Pre-mesencephalic subarachnoid hemorrhage: rupture of tiny aneurysms of the basilar artery perforator

Acta Neurochir (2009) 151:1639–1646. DOI 10.1007/s00701-009-0416-0

Subarachnoid hemorrhage (SAH) around the midbrain without evidence of aneurysm, a so-called perimesencephalic SAH, has been considered a typical nonaneurysmal SAH. Recently, we have encountered several patients with SAHs that could have been classified as having perimesencephalic SAH, but a common cause of the bleeding was demonstrated. In this article, we describe clinical and radiologic characteristics of these patients.

Methods: Clinical and radiologic data from patients with spontaneous SAH (total number 339) who were treated at Seoul National University Bundang Hospital between May 2003 and December 2007 were reviewed.

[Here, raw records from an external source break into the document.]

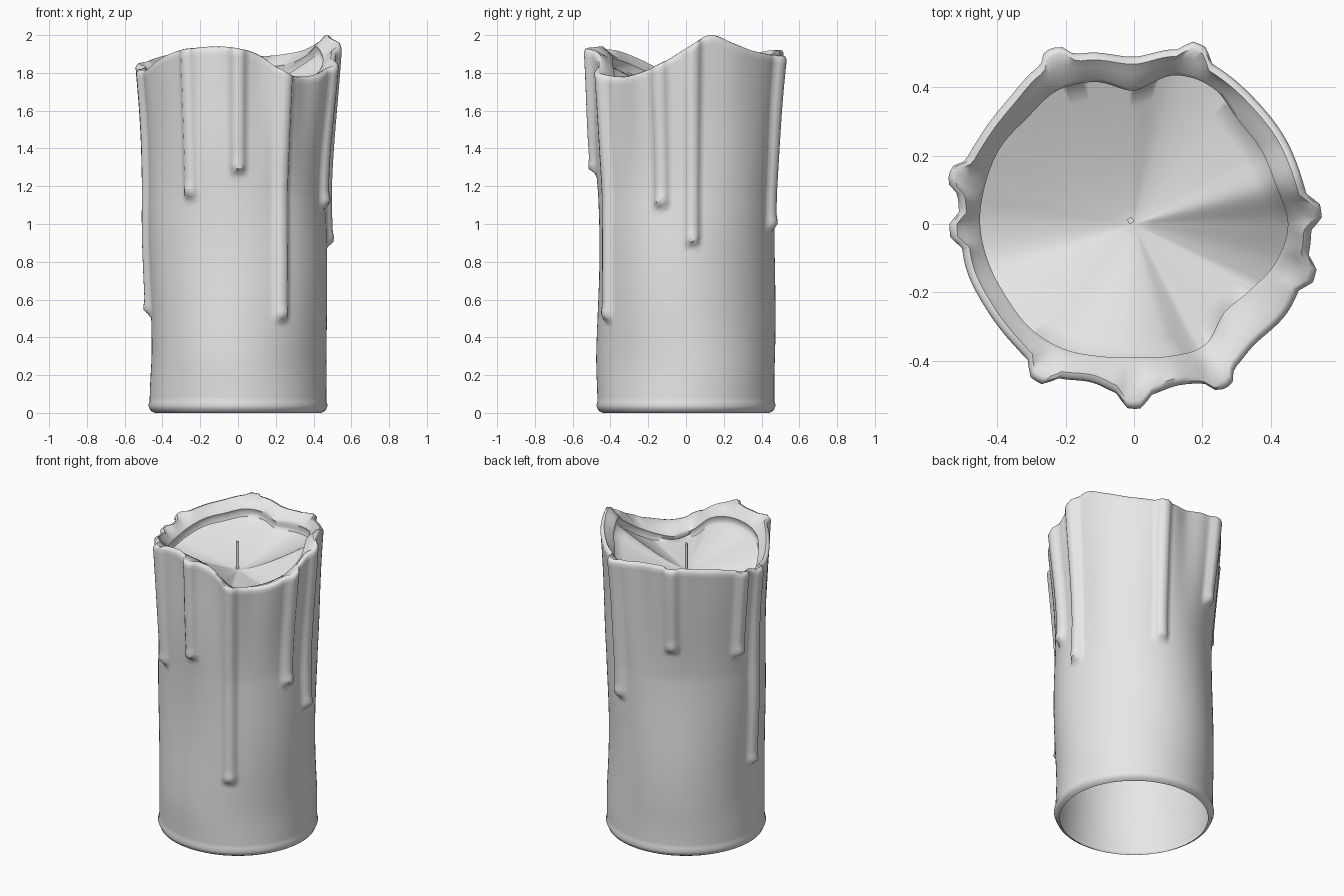
import bpy, bmesh, math
from mathutils import Vector

if "Cube" in bpy.data.objects:
    bpy.data.objects.remove(bpy.data.objects["Cube"])

wax = bpy.data.materials.new("pale_grey_wax")
wax.use_nodes = True
GREY = (0.8, 0.8, 0.8, 1)
wax.diffuse_color = GREY
wax.node_tree.nodes["Principled BSDF"].inputs["Base Color"].default_value = GREY

# Rim shape, one value every 15 degrees from +x: crest height, outer and inner radius
CREST = [1.93, 2.0, 1.96, 1.92, 1.9, 1.89, 1.9, 1.92, 1.92, 1.9, 1.88, 1.85,
         1.82, 1.82, 1.87, 1.91, 1.93, 1.94, 1.93, 1.89, 1.8, 1.78, 1.8, 1.85]
OUTER = [.54, .53, .53, .53, .54, .55, .51, .54, .56, .54, .54, .55,
         .53, .53, .52, .52, .53, .5, .53, .51, .54, .52, .54, .54]
INNER = [.45, .43, .43, .43, .46, .45, .39, .43, .45, .44, .45, .45,
         .45, .44, .43, .43, .42, .4, .39, .4, .41, .37, .39, .43]

# Wax runs: angle in degrees and height of the lower end
DRIPS = [(270, 1.26), (238, 1.13), (299, .48), (344, 1.08), (4, .88),
         (182, .51), (165, 1.27), (115, 1.34), (70, .96)]

SEGMENTS, WALL_ROWS, BOWL_ROWS = 180, 76, 8
BOWL_Z = 1.67


def smooth(t):
    t = min(1, max(0, t))
    return t * t * (3 - 2 * t)


def around(values, degrees):
    """Periodic Catmull-Rom lookup."""
    n = len(values)
    i, t = divmod(degrees / 360 * n, 1)
    a, b, c, d = (values[(int(i) + k) % n] for k in (-1, 0, 1, 2))
    return b + .5 * t * (c - a + t * (2*a - 5*b + 4*c - d + t * (3*(b - c) + d - a)))


def drip_bulge(degrees, z):
    best = 0
    for angle, end in DRIPS:
        off = abs((degrees - angle + 180) % 360 - 180)
        bead = 1 + .25 * smooth(1 - abs(z - end - .04) / .06)
        best = max(best, bead * smooth((6 - off) / 4) * smooth((z - end) / .03))
    return .032 * best


def wall_radius(degrees, z, crest):
    a = math.radians(degrees)
    dents = .006 * math.sin(3 * a + 4 * z) + .005 * math.sin(2 * a - 5 * z)
    base = .468 + dents * smooth(z * 3)
    flare = max(0, (z - 1.15) / (crest - 1.15)) ** 1.2
    top = around(OUTER, degrees) - .02
    return base + (top - base) * flare + drip_bulge(degrees, z)


def column(degrees):
    """Radius and height pairs from the open foot, over the rim, into the bowl."""
    crest, inner = around(CREST, degrees), around(INNER, degrees)
    points = [(.44, 0), (.463, .012), (.475, .04)]
    for k in range(WALL_ROWS):
        z = .06 + (crest - .08) * k / (WALL_ROWS - 1)
        points.append((wall_radius(degrees, z, crest), z))
    lip = points[-1][0]
    points += [(lip - .008, crest - .004), (lip - .022, crest),
               ((lip + inner) / 2, crest - .02), (inner + .01, crest - .045),
               (inner, crest - .06), (inner + .008, crest - .085)]
    edge = max(crest - .11, BOWL_Z + .03)
    for k in range(BOWL_ROWS):
        t = 1 - k / BOWL_ROWS
        points.append((inner * t, BOWL_Z + (edge - BOWL_Z) * t ** 1.3))
    return points


def finish(name, bm):
    mesh = bpy.data.meshes.new(name)
    bmesh.ops.recalc_face_normals(bm, faces=bm.faces)
    bm.to_mesh(mesh)
    bm.free()
    obj = bpy.data.objects.new(name, mesh)
    bpy.context.collection.objects.link(obj)
    mesh.materials.append(wax)
    return obj


# Candle body: wall, melted rim and hollow bowl as one skin
bm = bmesh.new()
columns = []
for s in range(SEGMENTS):
    degrees = 360 * s / SEGMENTS
    a = math.radians(degrees)
    columns.append([bm.verts.new((r * math.cos(a), r * math.sin(a), z))
                    for r, z in column(degrees)])
centre = bm.verts.new((0, 0, BOWL_Z))
for s, left in enumerate(columns):
    right = columns[(s + 1) % SEGMENTS]
    for k in range(len(left) - 1):
        bm.faces.new((left[k], right[k], right[k + 1], left[k + 1]))
    bm.faces.new((left[-1], right[-1], centre))
body = finish("candle_body", bm)
# Point the skin outward even though the foot is open
if sum(p.normal.dot(Vector((p.center.x, p.center.y, 0)))
       for p in body.data.polygons if p.center.z < 1) < 0:
    body.data.flip_normals()
bpy.ops.object.select_all(action="DESELECT")
body.select_set(True)
bpy.context.view_layer.objects.active = body
bpy.ops.object.shade_smooth_by_angle(angle=math.radians(50))

# Wick: thin, slightly turned square post
bm = bmesh.new()
bmesh.ops.create_cube(bm, size=1)
bmesh.ops.scale(bm, vec=(.016, .016, .2), verts=bm.verts)
wick = finish("wick", bm)
wick.location = (-.01, .01, 1.75)
wick.rotation_euler.z = math.radians(30)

Results: Of the 13 patients that could be classified as having perimesencephalic SAH, three had common radiologic features that were distinct from others. On computed tomography, the main hemorrhage (hematoma) was found localized in front of the midbrain (interpeduncular and/or peduncular cistern). Angiographically, the cause of the bleeding was not seen on conventional views and rotational angiograms. In three-dimensional reconstructed angiographic images, very small-sized (tiny) aneurysmal lesions were visible at the origin of mesencephalic perforators from the basilar artery. All the aneurysms were positioned at the exact site corresponding to the pre-mesencephalic clots. Follow-up angiography was performed on the three patients and all showed complete disappearance of the lesions at 1 month, 15 months, and 16 months follow-up, respectively.

Conclusions: Based on our experience, we suggest a subtype of spontaneous SAH that has unique hemorrhage localization (pre-mesencephalic cistern), specific cause (tiny aneurysms at the origin of the mesencephalic perforator), and a common benign clinical course.